More Honest Numbers
Ultimately, Medicare must be entirely recast. Its benefit package needs to be modernized by combining HI and SMI into a single program that includes prescription drug coverage and much better back-end protection against catastrophic costs. Its incentives need to be reordered by moving more in the direction of capitation or "premium support." The National Bipartisan Commission on the Future of Medicare pointed the way, but unfortunately its recommendations have been ignored. In the meanwhile, the debate needs more honest numbers. The Concord Coalition urges the Trustees to produce a new baseline--one in which the underlying forces driving up health costs, from new technologies to rising expectations, are not arbitrarily assumed away. It also calls on them to put less emphasis on trust-fund solvency and more on indicators like cash balance that reflect Medicare's burden on the budget and economy. This is precisely what the recent Advisory Board Technical Panel recommended for Social Security. The current Medicare slowdown affords the perfect opportunity to embark on more fundamental reform. It would be tragic if leaders squander it because the official numbers obscure the challenge that remains.
* Assumes that real spending growth per age-adjusted beneficiary returns to its long-term (1970 to 2000) average after 2005.

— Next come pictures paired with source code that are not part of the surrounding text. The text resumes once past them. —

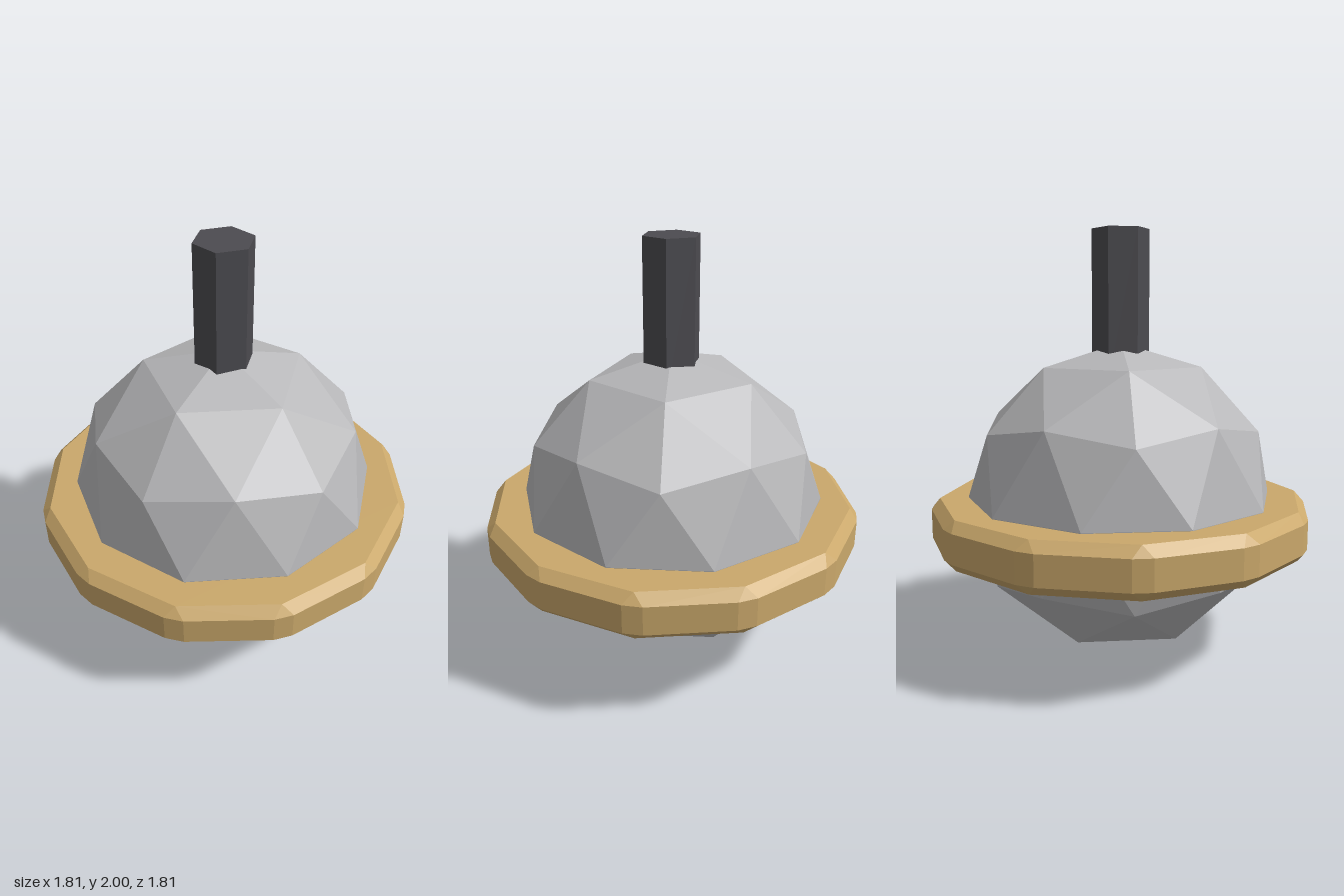
import * as THREE from 'three';
import { ConvexGeometry } from 'three/addons/geometries/ConvexGeometry.js';

function flat(name, color) {
  const m = new THREE.MeshStandardMaterial({ color, flatShading: true });
  m.name = name;
  return m;
}

function part(group, name, geometry, material, y) {
  const mesh = new THREE.Mesh(geometry, material);
  mesh.name = name;
  mesh.position.y = y;
  group.add(mesh);
}

// Twelve-sided disc with every edge and corner bevelled by the same width
function bevelledDisc(sides, radius, height, bevel) {
  const half = Math.PI / sides;
  const capRadius = radius - bevel / Math.cos(half);
  const cutRadius = radius - bevel * Math.sin(half);
  const cutSide = bevel * Math.cos(half);
  const axis = new THREE.Vector3(0, 1, 0);
  const points = [];
  for (let i = 0; i < sides; i++) {
    const corner = [];
    for (const s of [-1, 1]) {
      corner.push(new THREE.Vector3(capRadius, s * height / 2, 0));
      for (const t of [-1, 1]) {
        corner.push(new THREE.Vector3(cutRadius, s * (height / 2 - bevel), t * cutSide));
      }
    }
    for (const p of corner) points.push(p.applyAxisAngle(axis, i * 2 * half));
  }
  return new ConvexGeometry(points);
}

export function createModel() {
  const group = new THREE.Group();
  const grey = flat('light grey', 0xb8b8ba);
  const gold = flat('gold', 0xcaa86b);
  const dark = flat('dark grey', 0x4c4b50);

  // Faceted ball, turned so a corner points straight up
  const ball = new THREE.IcosahedronGeometry(0.736, 1);
  ball.rotateZ(Math.atan(2 / (1 + Math.sqrt(5))));
  part(group, 'ball', ball, grey, 0.737);

  // Bevelled band around the middle
  part(group, 'band', bevelledDisc(12, 0.918, 0.226, 0.045), gold, 0.622);

  // Six-sided rod standing in the top of the ball
  part(group, 'rod', new THREE.CylinderGeometry(0.136, 0.136, 0.7, 6), dark, 1.65);

  return group;
}
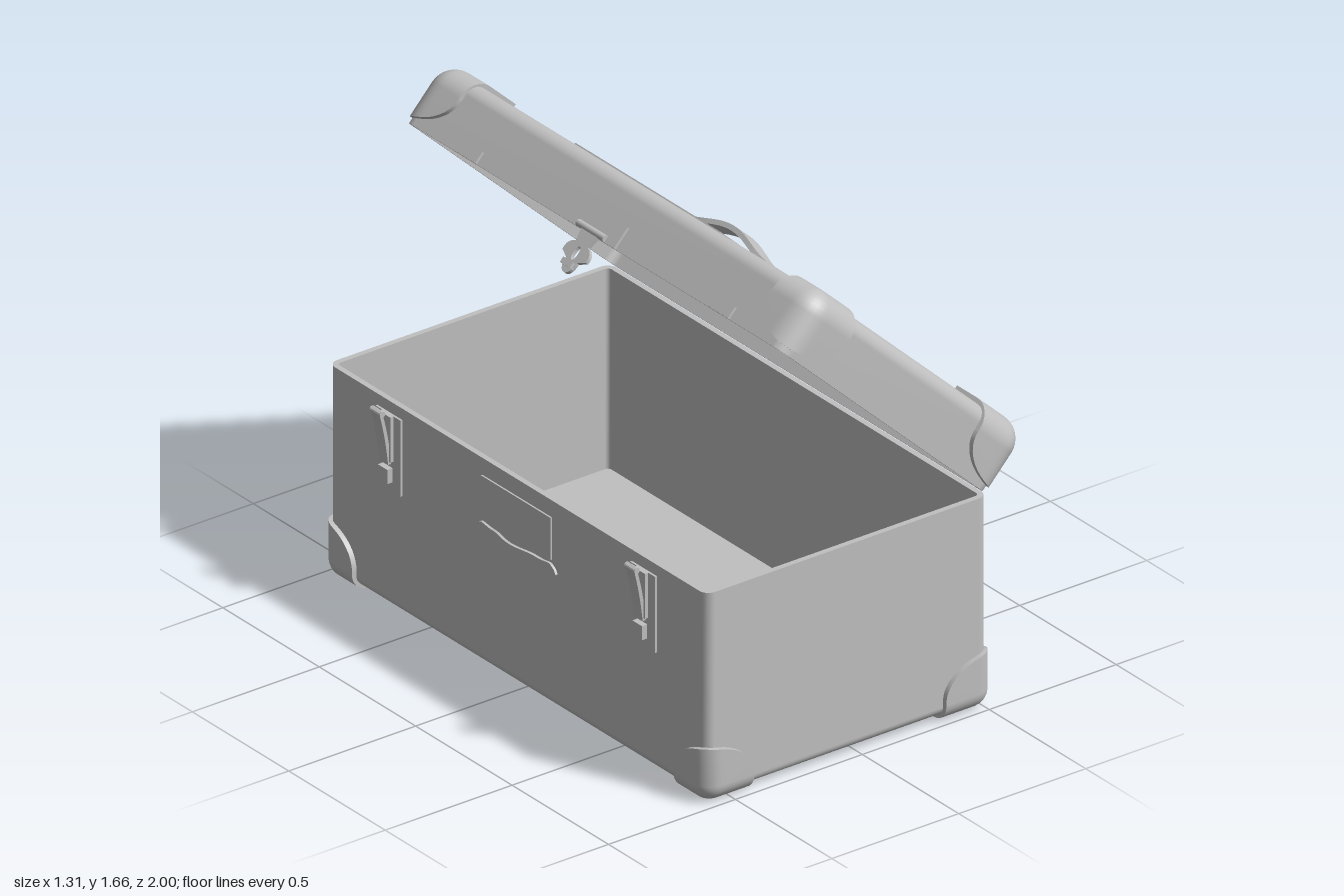
import * as THREE from 'three';

const grey = new THREE.MeshStandardMaterial({ color: 0xc0c0c0, side: THREE.DoubleSide });
grey.name = 'plain grey';

function add(parent, name, geometry, x = 0, y = 0, z = 0) {
  const m = new THREE.Mesh(geometry, grey);
  m.name = name;
  m.position.set(x, y, z);
  parent.add(m);
  return m;
}

const box = (w, h, d) => new THREE.BoxGeometry(w, h, d);

// Surface through rows of points; repeated points keep an edge sharp
function grid(rows, closed = false) {
  const n = rows[0].length, idx = [];
  for (let i = 0; i < rows.length - 1; i++) {
    for (let j = 0; j < (closed ? n : n - 1); j++) {
      const a = i * n + j, b = i * n + (j + 1) % n;
      idx.push(a, b, a + n, b, b + n, a + n);
    }
  }
  const g = new THREE.BufferGeometry();
  g.setAttribute('position', new THREE.Float32BufferAttribute(rows.flat(2), 3));
  g.setIndex(idx);
  g.computeVertexNormals();
  return g;
}

// Hollow open-topped box with rounded outer edges
function tub(w, h, d, r, t) {
  const loop = (inset, y) => {
    const pts = [], rad = Math.max(r - inset, 0.0005);
    for (let c = 0; c < 4; c++) {
      const sx = c === 0 || c === 3 ? 1 : -1, sz = c < 2 ? 1 : -1;
      for (let k = 0; k <= 6; k++) {
        const a = (c + k / 6) * Math.PI / 2;
        pts.push([sx * (w / 2 - inset - rad) + rad * Math.cos(a), y,
          sz * (d / 2 - inset - rad) + rad * Math.sin(a)]);
      }
    }
    return pts;
  };
  const rows = [];
  const centre = y => loop(0, y).map(() => [0, y, 0]);
  rows.push(centre(0));
  for (let k = 6; k >= 0; k--) {
    const a = k / 6 * Math.PI / 2;
    rows.push(loop(r * (1 - Math.cos(a)), r * (1 - Math.sin(a))));
  }
  rows.push(loop(0, h), loop(0, h), loop(t, h), loop(t, h), loop(t, t), loop(t, t), centre(t));
  return grid(rows, true);
}

// Protective cap over one bottom corner, its point at the origin
function cornerCap(a, b, r, high, low, e) {
  const path = [];
  const N = 10;
  for (let k = 0; k <= N; k++) path.push([r + (a - r) * Math.cos(k / N * Math.PI / 2), 0, 0, -1]);
  for (let k = 1; k < 8; k++) {
    const q = k / 8 * Math.PI / 2, nx = -Math.sin(q), nz = -Math.cos(q);
    path.push([r + r * nx, r + r * nz, nx, nz]);
  }
  for (let k = N; k >= 0; k--) path.push([0, r + (b - r) * Math.cos(k / N * Math.PI / 2), -1, 0]);
  const column = ([x, z, nx, nz], sink) => {
    const t = Math.min(1, Math.max(x / a, z / b));
    const top = low + (high - low) * Math.sqrt(1 - t * t);
    const at = (y, off) => [x - nx * off, y, z - nz * off];
    const pts = [at(top, e), at(top, sink), at(top, sink), at(r, sink)];
    for (let k = 1; k <= 8; k++) {
      const q = k / 8 * Math.PI / 2, rad = r - sink;
      pts.push(at(r - rad * Math.sin(q), r - rad * Math.cos(q)));
    }
    pts.push([a, sink, b]);
    return pts;
  };
  const cols = path.map(p => column(p, 0));
  const first = path[0], last = path[path.length - 1];
  return grid([column(first, e), cols[0], ...cols, cols[cols.length - 1], column(last, e)]);
}

// Four mirrored caps; up = 1 for the base, -1 for the lid
function cornerCaps(parent, geometry, cx, hx, hz, y, up) {
  for (const sx of [-1, 1]) for (const sz of [-1, 1]) {
    add(parent, 'cornerCap', geometry, cx + sx * hx, y, sz * hz).scale.set(-sx, up, -sz);
  }
}

// Arched strap handle with pointed ends, lying along z and rising in +y
function strap(half, width, rise, thick) {
  const rows = [];
  const N = 48;
  const section = (s, k = 1) => {
    const u = Math.abs(s);
    const tip = Math.min(1, Math.sqrt(Math.max(0, (1 - u) / 0.16)));
    const waist = 1 - 0.2 * Math.exp(-(((u - 0.62) / 0.16) ** 2));
    const w = Math.max(0.0005, width / 2 * tip * waist) * k;
    const v = Math.min(1, u / 0.72);
    const y = (rise - thick) * (0.5 + 0.5 * Math.cos(v * Math.PI));
    const z = s * half, p = [[-w, y, z], [w, y, z], [w, y + thick, z], [-w, y + thick, z]];
    return p.flatMap(q => [q, q]);
  };
  for (let i = 0; i <= N; i++) rows.push(section(-1 + 2 * i / N));
  return grid(rows, true);
}

// Hinged tongue with a slot, hanging down in -y
function hasp() {
  const s = new THREE.Shape();
  s.moveTo(-0.045, 0.02);
  s.lineTo(-0.03, -0.04);
  s.quadraticCurveTo(-0.065, -0.05, -0.06, -0.085);
  s.lineTo(-0.028, -0.1);
  s.quadraticCurveTo(-0.025, -0.145, 0, -0.145);
  s.quadraticCurveTo(0.025, -0.145, 0.028, -0.1);
  s.lineTo(0.06, -0.085);
  s.quadraticCurveTo(0.065, -0.05, 0.03, -0.04);
  s.lineTo(0.045, 0.02);
  const slot = new THREE.Path();
  slot.absellipse(0, -0.075, 0.011, 0.025, 0, Math.PI * 2, true);
  s.holes.push(slot);
  const g = new THREE.ExtrudeGeometry(s, { depth: 0.014, bevelEnabled: false, curveSegments: 8 });
  return g.rotateY(-Math.PI / 2);
}

// Side latch: back plate, bed, curved lever and lower catch, facing -x
function latch() {
  const g = new THREE.Group();
  g.name = 'sideLatch';
  add(g, 'latchPlate', box(0.008, 0.27, 0.13), -0.004, 0.575, 0);
  add(g, 'latchBed', box(0.018, 0.16, 0.06), -0.012, 0.63, 0);
  const s = new THREE.Shape();
  s.moveTo(-0.012, 0.54);
  s.quadraticCurveTo(-0.022, 0.65, -0.05, 0.74);
  s.lineTo(-0.06, 0.735);
  s.quadraticCurveTo(-0.036, 0.65, -0.024, 0.54);
  const lever = new THREE.ExtrudeGeometry(s, { depth: 0.045, bevelEnabled: false, curveSegments: 8 });
  add(g, 'latchLever', lever, 0, 0, -0.0225);
  const roll = new THREE.CylinderGeometry(0.011, 0.011, 0.055, 12).rotateX(Math.PI / 2);
  add(g, 'latchRoll', roll, -0.05, 0.728, 0);
  add(g, 'latchCatch', box(0.022, 0.05, 0.05), -0.018, 0.5, 0);
  return g;
}

export function createModel() {
  const model = new THREE.Group();
  model.name = 'openTrunk';

  // Base
  const base = new THREE.Group();
  base.name = 'base';
  model.add(base);
  add(base, 'baseShell', tub(1.11, 0.73, 1.96, 0.035, 0.02), -0.045, 0.02, 0);
  cornerCaps(base, cornerCap(0.195, 0.165, 0.065, 0.2, 0.075, 0.018), -0.045, 0.573, 0.998, 0.002, 1);
  for (const z of [-0.66, 0.66]) {
    const l = latch();
    l.position.set(-0.6, 0, z);
    base.add(l);
  }
  add(base, 'basePlate', box(0.008, 0.15, 0.36), -0.602, 0.615, 0);
  add(base, 'baseHandle', strap(0.21, 0.06, 0.033, 0.01), -0.599, 0.5, 0).rotation.z = Math.PI / 2;

  // Lid, swung open about its back lower edge
  const lid = new THREE.Group();
  lid.name = 'lid';
  lid.position.set(0.51, 0.752, 0);
  lid.rotation.z = -0.756;
  model.add(lid);
  const L = 1.118, H = 0.218;
  add(lid, 'lidShell', tub(L, H, 1.96, 0.05, 0.02), -L / 2, H, 0).rotation.x = Math.PI;
  cornerCaps(lid, cornerCap(0.225, 0.19, 0.085, 0.215, 0.09, 0.018), -L / 2, L / 2 + 0.016, 0.999, H + 0.016, -1);
  add(lid, 'lidPlate', box(0.35, 0.008, 0.75), -0.855, H + 0.002, 0);
  add(lid, 'lidHandle', strap(0.31, 0.08, 0.062, 0.018), -0.575, H - 0.001, 0);

  // Lid fittings on the opening edge
  for (const z of [-0.655, 0.655]) add(lid, 'lidCatch', box(0.012, 0.042, 0.11), -L - 0.004, 0.022, z);
  add(lid, 'haspPlate', box(0.012, 0.078, 0.24), -L - 0.004, 0.04, 0);
  const pin = new THREE.CylinderGeometry(0.012, 0.012, 0.14, 12).rotateX(Math.PI / 2);
  add(lid, 'haspPin', pin, -L - 0.014, 0.012, 0);
  add(lid, 'haspTongue', hasp(), -L - 0.006, 0, 0);
  add(lid, 'haspKnob', box(0.022, 0.02, 0.05), -L - 0.022, -0.115, 0);

  return model;
}
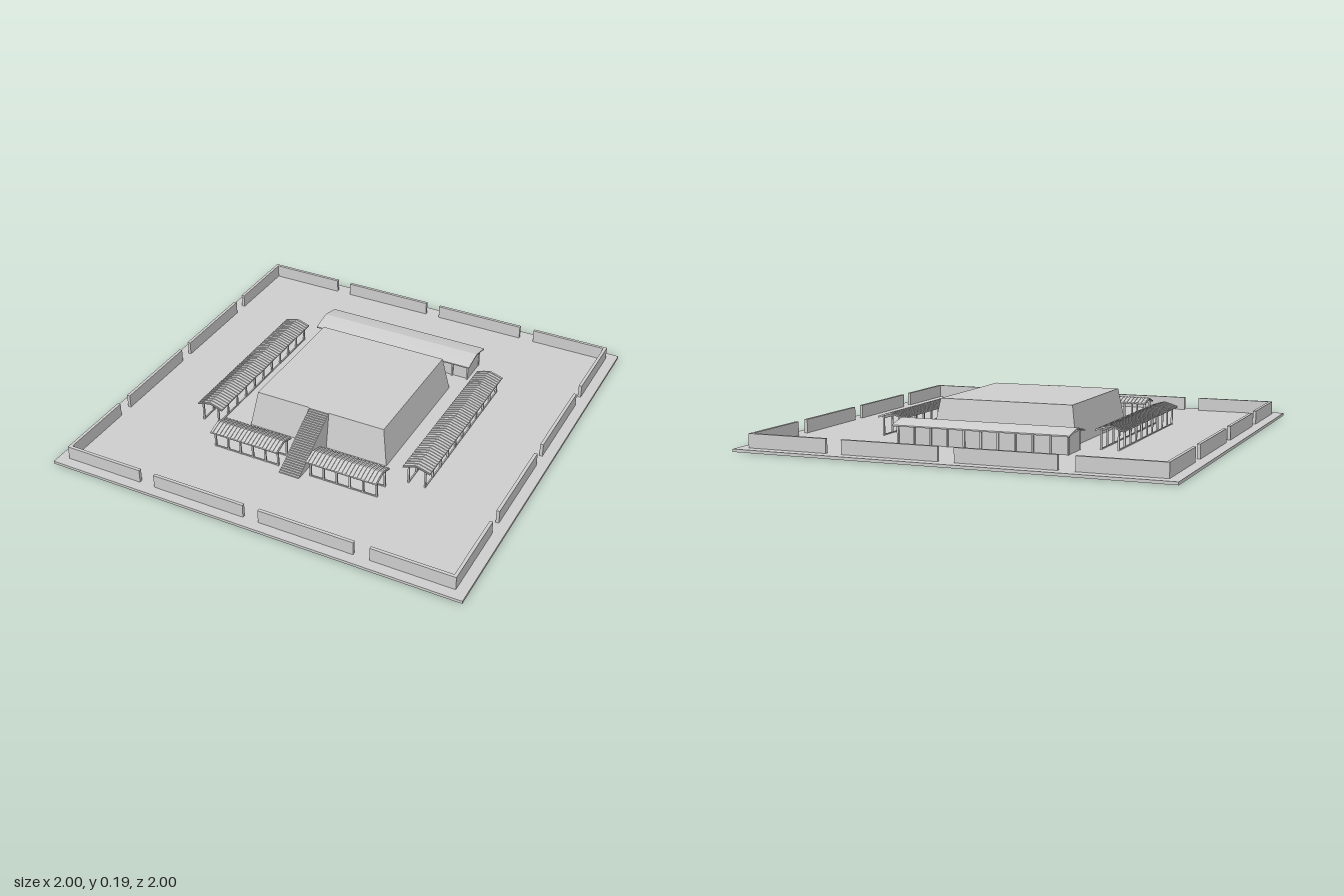
import * as THREE from 'three';

const stone = new THREE.MeshStandardMaterial({ color: 0xcccccc });
stone.name = 'pale grey stone';
const GROUND = 0.013;

function add(parent, name, geometry, x = 0, y = 0, z = 0) {
  const mesh = new THREE.Mesh(geometry, stone);
  mesh.name = name;
  mesh.position.set(x, y, z);
  parent.add(mesh);
  return mesh;
}

// Box given by its lower and upper corners
function block(parent, name, [x0, y0, z0], [x1, y1, z1]) {
  return add(parent, name, new THREE.BoxGeometry(x1 - x0, y1 - y0, z1 - z0),
    (x0 + x1) / 2, (y0 + y1) / 2, (z0 + z1) / 2);
}

// Thin gabled sheet with slightly flared eaves, running along z
function gable(half, eave, ridge, thick, length) {
  const mid = eave + (ridge - eave) * 0.55;
  const top = [[-half, eave], [-half / 2, mid], [0, ridge], [half / 2, mid], [half, eave]];
  const under = top.map(([x, y]) => [x, y - thick]).reverse();
  const shape = new THREE.Shape([...top, ...under].map(p => new THREE.Vector2(...p)));
  const g = new THREE.ExtrudeGeometry(shape, { depth: length, bevelEnabled: false });
  return g.translate(0, 0, -length / 2);
}

// Open walkway along z: posts, beams and a ribbed tile roof
function walkway(name, length, bays) {
  const group = new THREE.Group();
  group.name = name;
  const roofHalf = 0.065, postX = 0.04, end = length / 2 - 0.012;
  add(group, 'walkwayRoof', gable(roofHalf, 0.1, 0.12, 0.005, length));
  const ribs = Math.round(length / 0.0185);
  for (let i = 0; i < ribs; i++) {
    add(group, 'roofRib', gable(roofHalf, 0.103, 0.123, 0.004, 0.009),
      0, 0, -length / 2 + (i + 0.5) * length / ribs);
  }
  for (const side of [-1, 1]) {
    const x = side * postX;
    block(group, 'eaveBeam', [x - 0.003, 0.092, -end], [x + 0.003, 0.104, end]);
    block(group, 'sill', [x - 0.003, GROUND, -end], [x + 0.003, GROUND + 0.005, end]);
    for (let i = 0; i <= bays; i++) {
      const z = -end + 2 * end * i / bays;
      block(group, 'post', [x - 0.004, GROUND, z - 0.004], [x + 0.004, 0.1, z + 0.004]);
    }
  }
  return group;
}

export function createModel() {
  const model = new THREE.Group();
  model.name = 'courtyardCompound';
  block(model, 'groundSlab', [-1, 0, -1], [1, GROUND, 1]);

  // Enclosing wall in four runs per side
  const runs = [[-0.95, -0.565], [-0.49, -0.037], [0.037, 0.49], [0.565, 0.95]];
  for (const s of [-1, 1]) {
    const inner = s * 0.935, outer = s * 0.95;
    const lo = Math.min(inner, outer), hi = Math.max(inner, outer);
    for (const [a, b] of runs) {
      block(model, 'frontBackWall', [a, GROUND, lo], [b, 0.077, hi]);
      // Side runs stop at the corner walls
      const z0 = Math.max(a, -0.935), z1 = Math.min(b, 0.935);
      block(model, 'sideWall', [lo, GROUND, z0], [hi, 0.077, z1]);
    }
  }

  // Central mound with sloping sides
  const height = 0.187 - GROUND;
  const mound = new THREE.BoxGeometry(0.704, height, 0.704);
  const p = mound.attributes.position;
  for (let i = 0; i < p.count; i++) {
    if (p.getY(i) > 0) p.setXYZ(i, p.getX(i) * 0.917, p.getY(i), p.getZ(i) * 0.917);
  }
  mound.computeVertexNormals();
  add(model, 'mound', mound, 0, GROUND + height / 2, -0.001);

  // Long flight of fine steps up the front
  const steps = 30, zTop = 0.318, zFoot = 0.61;
  const profile = new THREE.Shape();
  profile.moveTo(zTop, GROUND);
  profile.lineTo(zFoot, GROUND);
  for (let i = 0; i < steps; i++) {
    const y = GROUND + height * (i + 1) / steps;
    profile.lineTo(zFoot + (zTop - zFoot) * i / steps, y);
    profile.lineTo(zFoot + (zTop - zFoot) * (i + 1) / steps, y);
  }
  const flight = new THREE.ExtrudeGeometry(profile, { depth: 0.1, bevelEnabled: false });
  flight.rotateY(-Math.PI / 2);
  add(model, 'stairs', flight, 0.047, 0.0005, 0);

  // Walkways on both sides and either side of the stairs
  for (const s of [-1, 1]) {
    const side = walkway(s > 0 ? 'leftWalkway' : 'rightWalkway', 0.85, 10);
    side.position.set(s * 0.53, 0, -0.003);
    const front = walkway(s > 0 ? 'frontLeftWalkway' : 'frontRightWalkway', 0.35, 5);
    front.rotation.y = Math.PI / 2;
    front.position.set(s * 0.246, 0, 0.525);
    model.add(side, front);
  }

  // Closed hall at the back with a plain roof
  const hall = new THREE.Group();
  hall.name = 'backHall';
  hall.position.set(-0.003, 0, -0.532);
  block(hall, 'hallBody', [-0.405, GROUND, -0.066], [0.405, 0.1, 0.066]);
  const roof = add(hall, 'hallRoof', gable(0.098, 0.1, 0.122, 0.006, 0.84));
  roof.rotation.y = Math.PI / 2;
  for (const s of [-1, 1]) {
    for (let i = 0; i <= 10; i++) {
      const x = -0.403 + 0.0806 * i, z = s * 0.07;
      block(hall, 'hallPost', [x - 0.004, GROUND, z - 0.005], [x + 0.004, 0.1, z + 0.005]);
    }
    block(hall, 'hallBeam', [-0.407, 0.09, s * 0.07 - 0.004], [0.407, 0.1, s * 0.07 + 0.004]);
  }
  model.add(hall);
  return model;
}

FACING FACTS AUTHORS: Neil Howe and Richard Jackson CONCORD COALITION EXECUTIVE DIRECTOR: Robert Bixby